This has enormous repercussions for the show. It means Daenerys's claim to the Iron Throne is not as strong as she thinks and Jon's name is technically Aegon. It also casts an incestuous shadow over Jon and Dany's relationship.
Shortly after Jon is resurrected, his sister Sansa arrives at Castle Black and the two reunite. He then receives a message from Ramsay Bolton, who has control over the Stark ancestral home of Winterfell. Ramsay claims to hold their brother Rickon as a prisoner, warning he will be harmed if Sansa is not returned to him.
Jon attempts to gain allies in his fight against Ramsay, but the majority of the Northern houses refuse his offer. Just before fighting breaks out, Ramsay slays Rickon in front of everyone. With a small army made up of minor houses and a large amount of Free Folk, Jon engages Ramsay at Winterfell. Known as the Battle of the Bastards, Jon only wins because Sansa previously wrote to Petyr Baelish asking for aid. Baelish's Knights of the Vale arrive just in time to secure the victory.
This fight is a turning point for Jon. The northern lords decide to crown Jon as King in the North, effectively making him one of the most influential people in Westeros. He goes on to represent the North to Queens Cersei and Daenerys, and he uses his position to gain allies in the fight against the White Walkers.
Episode two, "Home," contains one of the most significant scenes in the entirety of the series. After being slain in Season 5, Jon Snow is resurrected by Red Priestess Melisandre. Jon's end allows him to leave the Night's Watch, as he has technically fulfilled his oath of giving his life to the Watch.
Without this moment, Jon would never become King in the North, he wouldn't be able to retake Winterfell from the Boltons, and he couldn't enlist Daenerys aid in the fight against the Others.
At the beginning of the season, Dany has been captured by a horde of Dothraki. She is sent to live with the Dosh Khaleen, the widowed wives of the former Khals. It's there she invites the living Khals to a meeting where she asks them to bend the knee. They refuse, and Daenerys responds by setting the entire tent aflame.
Every Khal perishes in the ensuing fire, but Daenerys emerges unharmed. The Dothraki bow to her and she becomes the Khaleesi of all the Dothraki. She takes her new army back to Mereen to quell the Sons of the Harpy, and from there takes the Dothraki to Westeros.
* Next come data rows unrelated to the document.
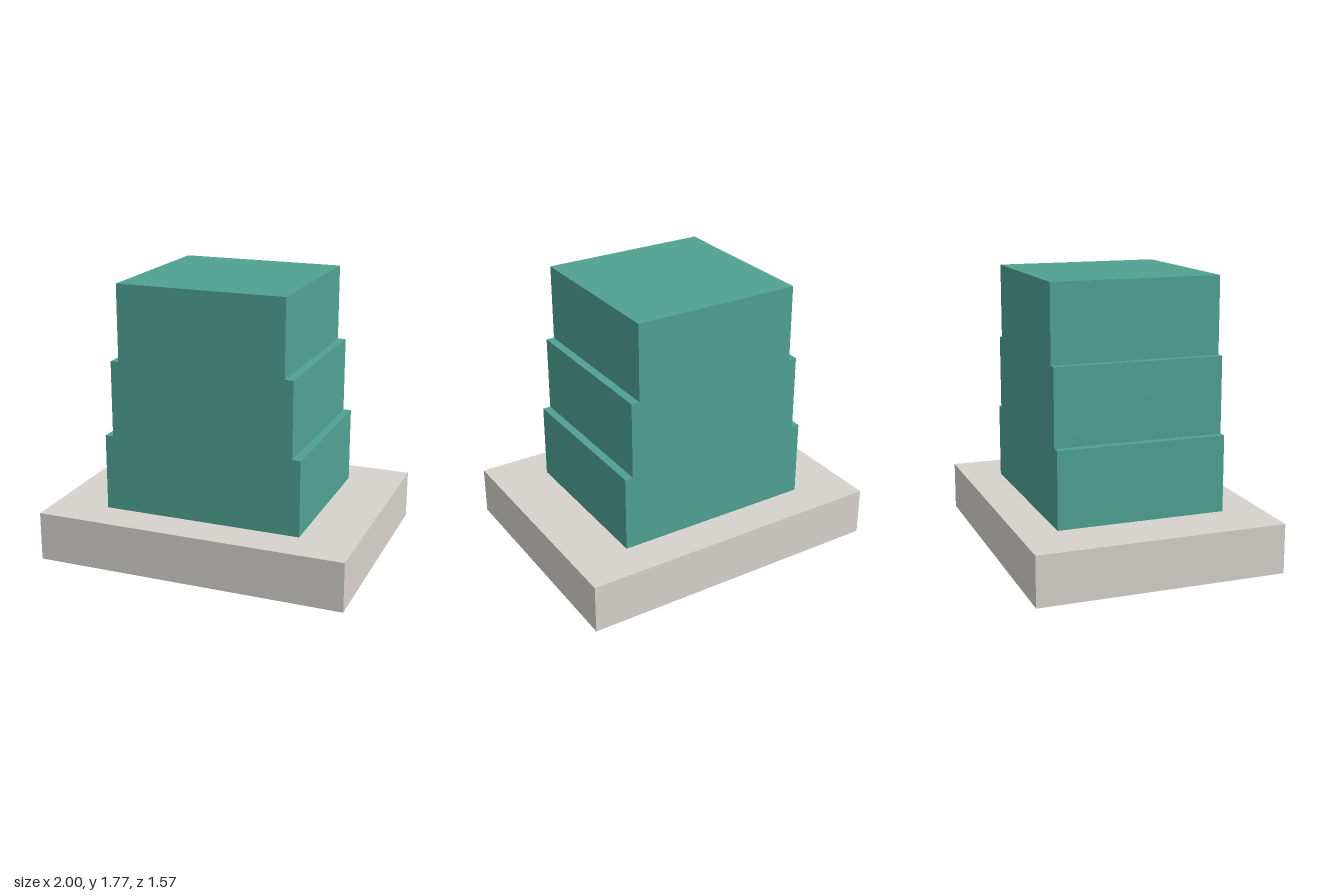
import * as THREE from 'three';

export function createModel() {
  const model = new THREE.Group();
  model.name = 'steppedBlockOnPlinth';

  // Plinth: a plain slab
  const baseHeight = 0.314;
  const plinth = new THREE.Mesh(
    new THREE.BoxGeometry(2, baseHeight, 1.57),
    new THREE.MeshStandardMaterial({ color: 0xd6d3cd })
  );
  plinth.name = 'plinth';
  plinth.position.y = baseHeight / 2;
  model.add(plinth);

  // Stepped tower: three equal tiers narrowing in x only, extruded along z
  const halfWidths = [0.644, 0.592, 0.539];
  const tierHeight = 0.487;
  const depth = 1.078;
  const rightSide = halfWidths.flatMap((w, i) => [
    new THREE.Vector2(w, i * tierHeight),
    new THREE.Vector2(w, (i + 1) * tierHeight),
  ]);
  const leftSide = rightSide.map((p) => new THREE.Vector2(-p.x, p.y)).reverse();
  const towerGeometry = new THREE.ExtrudeGeometry(
    new THREE.Shape([...rightSide, ...leftSide]),
    { depth, bevelEnabled: false }
  );
  towerGeometry.translate(0, baseHeight, -depth / 2);

  const tower = new THREE.Mesh(
    towerGeometry,
    new THREE.MeshStandardMaterial({ color: 0x4fa293 })
  );
  tower.name = 'steppedTower';
  model.add(tower);

  return model;
}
It's the first time in history the Dothraki have crossed the narrow sea, and they will be instrumental in her fight for the Seven Kingdoms.